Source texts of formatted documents
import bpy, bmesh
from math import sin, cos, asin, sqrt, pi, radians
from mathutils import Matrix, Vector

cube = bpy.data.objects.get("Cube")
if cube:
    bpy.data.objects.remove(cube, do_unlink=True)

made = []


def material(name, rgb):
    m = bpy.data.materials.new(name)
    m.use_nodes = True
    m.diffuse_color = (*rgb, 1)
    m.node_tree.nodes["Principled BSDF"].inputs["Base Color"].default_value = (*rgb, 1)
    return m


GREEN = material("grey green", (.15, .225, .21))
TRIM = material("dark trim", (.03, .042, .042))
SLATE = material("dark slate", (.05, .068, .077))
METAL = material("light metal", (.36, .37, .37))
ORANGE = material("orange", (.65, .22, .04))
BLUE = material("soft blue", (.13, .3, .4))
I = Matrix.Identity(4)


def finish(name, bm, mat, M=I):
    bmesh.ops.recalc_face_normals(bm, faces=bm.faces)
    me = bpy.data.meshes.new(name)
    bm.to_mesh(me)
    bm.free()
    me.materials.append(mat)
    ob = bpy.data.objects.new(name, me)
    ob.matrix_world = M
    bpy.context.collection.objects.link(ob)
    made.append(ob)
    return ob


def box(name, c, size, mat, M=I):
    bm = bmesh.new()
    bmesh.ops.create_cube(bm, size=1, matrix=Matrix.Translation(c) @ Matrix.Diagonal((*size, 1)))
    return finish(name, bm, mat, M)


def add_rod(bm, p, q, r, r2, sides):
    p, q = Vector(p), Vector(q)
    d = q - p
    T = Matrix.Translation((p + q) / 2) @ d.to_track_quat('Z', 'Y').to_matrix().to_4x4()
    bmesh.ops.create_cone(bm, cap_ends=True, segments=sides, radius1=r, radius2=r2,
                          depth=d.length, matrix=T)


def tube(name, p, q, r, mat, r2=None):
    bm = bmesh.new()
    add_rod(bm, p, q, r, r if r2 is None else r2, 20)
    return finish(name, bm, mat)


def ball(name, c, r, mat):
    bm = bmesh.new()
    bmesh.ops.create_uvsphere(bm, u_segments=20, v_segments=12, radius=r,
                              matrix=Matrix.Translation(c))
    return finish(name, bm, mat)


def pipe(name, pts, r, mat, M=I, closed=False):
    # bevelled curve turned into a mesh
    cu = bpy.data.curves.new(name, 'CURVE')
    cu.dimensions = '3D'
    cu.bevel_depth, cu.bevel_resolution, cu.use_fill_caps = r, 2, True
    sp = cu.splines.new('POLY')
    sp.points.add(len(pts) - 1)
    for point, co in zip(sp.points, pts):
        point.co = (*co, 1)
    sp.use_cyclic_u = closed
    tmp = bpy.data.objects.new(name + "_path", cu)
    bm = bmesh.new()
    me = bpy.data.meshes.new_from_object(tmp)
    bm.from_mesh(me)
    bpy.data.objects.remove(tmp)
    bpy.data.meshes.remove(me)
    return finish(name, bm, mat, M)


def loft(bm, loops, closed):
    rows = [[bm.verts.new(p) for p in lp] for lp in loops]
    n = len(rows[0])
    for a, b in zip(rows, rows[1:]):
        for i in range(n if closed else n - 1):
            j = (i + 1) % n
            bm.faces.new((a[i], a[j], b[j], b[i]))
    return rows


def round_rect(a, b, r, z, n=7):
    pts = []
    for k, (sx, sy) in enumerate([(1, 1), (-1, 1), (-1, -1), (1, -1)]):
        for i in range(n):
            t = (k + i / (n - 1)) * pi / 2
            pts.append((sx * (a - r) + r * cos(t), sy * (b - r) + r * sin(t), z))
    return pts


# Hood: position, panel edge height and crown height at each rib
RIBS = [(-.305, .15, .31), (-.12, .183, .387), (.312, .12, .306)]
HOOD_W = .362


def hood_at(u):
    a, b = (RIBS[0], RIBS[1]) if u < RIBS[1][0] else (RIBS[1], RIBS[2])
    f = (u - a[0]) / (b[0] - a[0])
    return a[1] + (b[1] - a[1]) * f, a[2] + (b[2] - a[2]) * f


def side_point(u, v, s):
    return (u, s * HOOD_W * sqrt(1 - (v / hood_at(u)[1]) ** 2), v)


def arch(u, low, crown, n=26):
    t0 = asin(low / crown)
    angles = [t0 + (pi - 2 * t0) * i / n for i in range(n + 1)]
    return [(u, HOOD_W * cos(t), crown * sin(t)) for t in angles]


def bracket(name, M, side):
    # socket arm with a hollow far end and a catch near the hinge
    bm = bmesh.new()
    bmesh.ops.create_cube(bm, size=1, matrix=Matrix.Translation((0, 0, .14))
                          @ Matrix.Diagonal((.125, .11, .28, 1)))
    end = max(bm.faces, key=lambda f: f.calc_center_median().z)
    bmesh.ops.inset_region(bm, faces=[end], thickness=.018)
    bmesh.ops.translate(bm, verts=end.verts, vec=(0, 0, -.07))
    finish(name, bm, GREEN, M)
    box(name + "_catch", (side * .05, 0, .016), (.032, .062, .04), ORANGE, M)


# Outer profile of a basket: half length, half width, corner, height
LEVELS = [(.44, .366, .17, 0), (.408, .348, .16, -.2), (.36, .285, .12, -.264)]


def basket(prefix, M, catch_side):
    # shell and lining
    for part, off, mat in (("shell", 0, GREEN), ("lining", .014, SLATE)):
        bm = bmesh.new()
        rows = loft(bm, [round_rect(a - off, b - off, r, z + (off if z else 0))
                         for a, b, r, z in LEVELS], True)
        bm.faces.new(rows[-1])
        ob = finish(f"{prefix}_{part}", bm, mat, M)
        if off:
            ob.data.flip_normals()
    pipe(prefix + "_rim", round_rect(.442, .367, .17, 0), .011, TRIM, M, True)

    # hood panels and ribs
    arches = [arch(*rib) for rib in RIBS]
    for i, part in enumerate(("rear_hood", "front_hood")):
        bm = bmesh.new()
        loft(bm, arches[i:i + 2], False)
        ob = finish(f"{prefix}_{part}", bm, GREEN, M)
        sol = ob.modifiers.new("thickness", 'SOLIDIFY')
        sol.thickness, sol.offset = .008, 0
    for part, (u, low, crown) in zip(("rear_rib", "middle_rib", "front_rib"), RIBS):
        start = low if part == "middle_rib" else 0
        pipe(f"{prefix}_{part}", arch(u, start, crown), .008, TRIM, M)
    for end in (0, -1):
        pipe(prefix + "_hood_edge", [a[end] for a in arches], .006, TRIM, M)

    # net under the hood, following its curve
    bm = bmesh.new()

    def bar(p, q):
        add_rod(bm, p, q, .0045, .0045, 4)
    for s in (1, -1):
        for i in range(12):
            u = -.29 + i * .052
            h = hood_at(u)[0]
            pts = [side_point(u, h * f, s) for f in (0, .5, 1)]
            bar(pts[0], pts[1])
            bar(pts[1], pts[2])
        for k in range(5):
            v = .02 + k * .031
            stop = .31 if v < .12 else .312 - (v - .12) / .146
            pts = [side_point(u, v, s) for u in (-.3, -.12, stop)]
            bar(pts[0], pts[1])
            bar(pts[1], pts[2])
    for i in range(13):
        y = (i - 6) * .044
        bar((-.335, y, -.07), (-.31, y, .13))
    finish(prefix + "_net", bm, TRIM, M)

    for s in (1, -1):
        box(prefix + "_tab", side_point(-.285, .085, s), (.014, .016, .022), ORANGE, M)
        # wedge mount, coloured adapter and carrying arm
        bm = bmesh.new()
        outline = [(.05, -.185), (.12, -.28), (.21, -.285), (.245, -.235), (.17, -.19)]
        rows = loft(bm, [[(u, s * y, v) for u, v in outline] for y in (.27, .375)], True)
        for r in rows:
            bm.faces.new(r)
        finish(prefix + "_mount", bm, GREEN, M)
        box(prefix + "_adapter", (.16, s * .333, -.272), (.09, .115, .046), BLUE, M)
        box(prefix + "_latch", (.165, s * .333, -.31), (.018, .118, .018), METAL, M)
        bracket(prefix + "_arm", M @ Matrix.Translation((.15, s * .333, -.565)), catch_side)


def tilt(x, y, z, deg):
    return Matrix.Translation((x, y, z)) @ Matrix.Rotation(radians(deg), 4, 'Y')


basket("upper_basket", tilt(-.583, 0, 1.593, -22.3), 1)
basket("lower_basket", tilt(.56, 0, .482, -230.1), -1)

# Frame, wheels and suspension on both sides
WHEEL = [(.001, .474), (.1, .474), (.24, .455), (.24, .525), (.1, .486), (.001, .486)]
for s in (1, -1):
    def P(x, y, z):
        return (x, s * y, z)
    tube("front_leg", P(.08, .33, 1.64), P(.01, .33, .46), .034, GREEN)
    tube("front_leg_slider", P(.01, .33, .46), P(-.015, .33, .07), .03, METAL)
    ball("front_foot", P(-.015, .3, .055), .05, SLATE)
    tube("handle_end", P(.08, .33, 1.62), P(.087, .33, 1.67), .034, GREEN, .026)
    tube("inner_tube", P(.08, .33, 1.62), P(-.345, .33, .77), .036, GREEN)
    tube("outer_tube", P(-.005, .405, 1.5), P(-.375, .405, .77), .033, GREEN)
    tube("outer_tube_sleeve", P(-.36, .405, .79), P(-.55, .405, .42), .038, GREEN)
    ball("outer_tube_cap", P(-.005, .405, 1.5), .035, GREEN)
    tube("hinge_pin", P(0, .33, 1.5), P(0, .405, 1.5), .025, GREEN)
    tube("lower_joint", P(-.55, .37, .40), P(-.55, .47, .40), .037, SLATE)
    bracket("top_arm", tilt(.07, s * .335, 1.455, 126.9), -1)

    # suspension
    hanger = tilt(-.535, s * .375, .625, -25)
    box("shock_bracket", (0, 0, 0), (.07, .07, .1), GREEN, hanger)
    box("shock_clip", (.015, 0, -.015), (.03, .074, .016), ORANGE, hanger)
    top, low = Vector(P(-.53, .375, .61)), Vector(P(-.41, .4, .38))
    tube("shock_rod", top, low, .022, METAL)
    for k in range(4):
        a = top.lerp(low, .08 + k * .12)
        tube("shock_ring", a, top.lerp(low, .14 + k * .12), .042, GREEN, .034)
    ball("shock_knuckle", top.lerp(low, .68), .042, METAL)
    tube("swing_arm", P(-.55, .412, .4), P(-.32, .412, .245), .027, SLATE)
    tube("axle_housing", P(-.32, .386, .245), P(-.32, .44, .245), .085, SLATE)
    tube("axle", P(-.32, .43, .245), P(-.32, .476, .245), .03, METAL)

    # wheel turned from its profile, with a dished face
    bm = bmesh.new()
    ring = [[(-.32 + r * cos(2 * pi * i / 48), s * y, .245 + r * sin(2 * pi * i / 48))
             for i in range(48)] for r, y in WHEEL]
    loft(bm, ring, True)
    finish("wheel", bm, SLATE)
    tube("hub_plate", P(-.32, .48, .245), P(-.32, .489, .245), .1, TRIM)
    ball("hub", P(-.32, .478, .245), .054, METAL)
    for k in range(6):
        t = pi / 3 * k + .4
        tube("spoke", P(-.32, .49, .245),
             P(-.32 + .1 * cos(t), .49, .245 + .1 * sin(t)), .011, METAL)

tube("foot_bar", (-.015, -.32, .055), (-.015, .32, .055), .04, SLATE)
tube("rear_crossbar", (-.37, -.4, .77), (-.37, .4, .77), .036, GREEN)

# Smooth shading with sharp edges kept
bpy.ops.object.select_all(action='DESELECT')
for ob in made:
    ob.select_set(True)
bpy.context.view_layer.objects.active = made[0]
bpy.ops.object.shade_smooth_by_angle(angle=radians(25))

> [WORK TASK]
Find the lines that mention "loops" in the entries and show them.

> [YOUR SOLUTION]
def loft(bm, loops, closed):
    rows = [[bm.verts.new(p) for p in lp] for lp in loops]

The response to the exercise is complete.